1. Open your ebook in Word (I use Word 2010). Go to File, Save As, and save your file as Plain Text (.txt). This option strips your Word file of unnecessary code that can mess up your ebook in the conversion process.
|Save as plain text (.txt)
2. A message box like this will pop up:
|Select UTF-8 encoding
Select “Other coding” and choose UTF-8 encoding (you’ll need to scroll down in the menu), Click OK.
3. Now that you’ve saved your document in a form that Sigil can read, copy and paste it from Word into the middle window in Sigil’s Book View.
|Paste your ebook file in the middle window
Because you copied your ebook from a plain text file, you will have lost a lot of your formatting, so you’ll need to reapply some of that formatting in Sigil. But here’s the good news: if you click on the Code View (the button to the right of Book View), your ebook will have been cleared of a lot of unnecessary code that can give you undesirable results later on. This point will become more meaningful in a future post.
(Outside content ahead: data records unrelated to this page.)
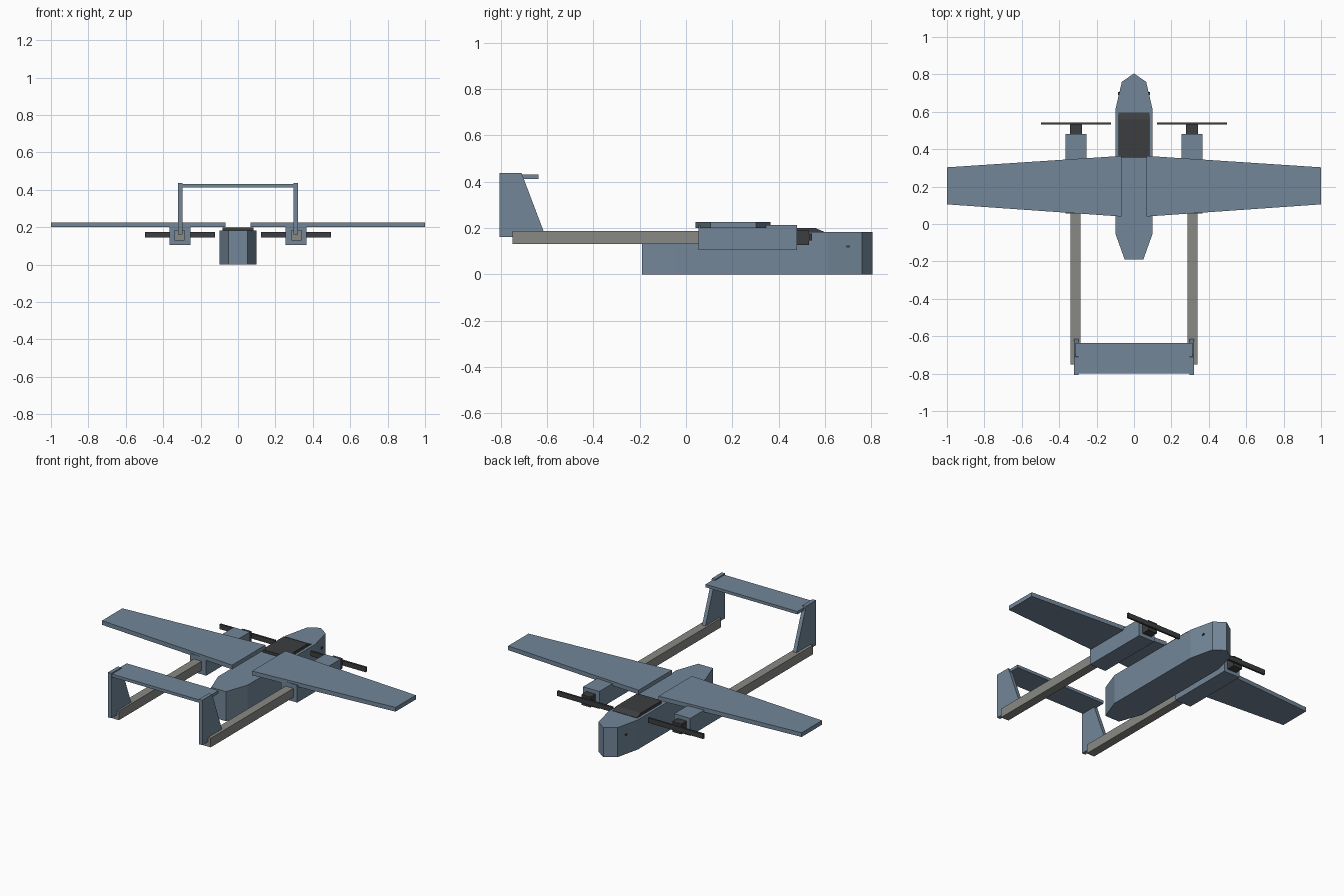
import bpy
import bmesh

if "Cube" in bpy.data.objects:
    bpy.data.objects.remove(bpy.data.objects["Cube"])


def material(name, rgb):
    m = bpy.data.materials.new(name)
    m.diffuse_color = (*rgb, 1)
    m.use_nodes = True
    m.node_tree.nodes["Principled BSDF"].inputs["Base Color"].default_value = m.diffuse_color
    return m


BLUE = material("blue_grey", (0.17, 0.24, 0.315))
GREY = material("warm_grey", (0.25, 0.25, 0.235))
DARK = material("charcoal", (0.045, 0.047, 0.05))


def prism(name, outline, lo, hi, axis, mat):
    """Extrude a 2D outline from lo to hi along x (outline y,z) or z (outline x,y)."""
    bm = bmesh.new()
    rings = []
    for d in (lo, hi):
        rings.append([bm.verts.new((d, a, b) if axis == "x" else (a, b, d))
                      for a, b in outline])
    bm.faces.new(rings[0])
    bm.faces.new(rings[1])
    n = len(outline)
    for i in range(n):
        j = (i + 1) % n
        bm.faces.new((rings[0][i], rings[0][j], rings[1][j], rings[1][i]))
    bmesh.ops.recalc_face_normals(bm, faces=bm.faces)
    mesh = bpy.data.meshes.new(name)
    bm.to_mesh(mesh)
    bm.free()
    mesh.materials.append(mat)
    obj = bpy.data.objects.new(name, mesh)
    bpy.context.collection.objects.link(obj)
    return obj


def box(name, x, y, z, mat):
    return prism(name, [(x[0], y[0]), (x[1], y[0]), (x[1], y[1]), (x[0], y[1])],
                 z[0], z[1], "z", mat)


# Fuselage: pod with pointed nose and tapered tail
half = [(0.05, -0.19), (0.10, -0.05), (0.10, 0.61), (0.065, 0.76)]
prism("fuselage", half + [(0, 0.805)] + [(-x, y) for x, y in reversed(half)],
      0, 0.182, "z", BLUE)

# Canopy with sloped windscreen
prism("canopy", [(0.355, 0.17), (0.595, 0.17), (0.595, 0.184), (0.56, 0.199), (0.355, 0.199)],
      -0.083, 0.083, "x", DARK)

# Parts repeated on each side
for side, s in (("left", -1), ("right", 1)):
    def span(a, b):
        return sorted((s * a, s * b))

    prism(side + "_wing", [(s * 0.068, 0.04), (s * 1.0, 0.105), (s * 1.0, 0.303), (s * 0.068, 0.364)],
          0.20, 0.226, "z", BLUE)
    box(side + "_nacelle", span(0.255, 0.365), (0.055, 0.48), (0.105, 0.212), BLUE)
    box(side + "_engine", span(0.279, 0.341), (0.47, 0.532), (0.127, 0.19), DARK)
    box(side + "_propeller", span(0.122, 0.498), (0.532, 0.544), (0.145, 0.175), DARK)
    box(side + "_boom", span(0.286, 0.339), (-0.75, 0.06), (0.13, 0.186), GREY)
    prism(side + "_fin", [(-0.806, 0.16), (-0.605, 0.16), (-0.71, 0.437), (-0.806, 0.437)],
          s * 0.298, s * 0.321, "x", BLUE)
    box(side + "_nose_port", span(0.07, 0.085), (0.69, 0.705), (0.115, 0.125), DARK)

# Tailplane joining the fins
box("tailplane", (-0.313, 0.313), (-0.80, -0.637), (0.412, 0.43), BLUE)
An aside: The Sigil User Guide suggests that you can also save your Word files as Web Page, Filtered. This will leave your formatting mostly in tact, but your book will look like a dog’s breakfast in places in Code View. So, while it’s possible to save your Word file as Web Page, Filtered, saving it as plain text might be a better option. Don’t take my word for it, though. You can save your file in both formats, copy them to Sigil and decide for yourself.
4. Your next step in producing an epub is to style your ebook in Sigil, using Sigil’s toolbar. For now, don’t be afraid to play around a little. I will discuss the ins and outs of styling an ebook in Sigil in a future post.
(If the suspense is killing you, check out How to Make an Ebook with Sigil, by Paul Salvette. You don’t have to be a tech wizard to create an ebook in Sigil. It truly is a lot easier than you think.
Updated. Originally posted at beyondpaperediting.com.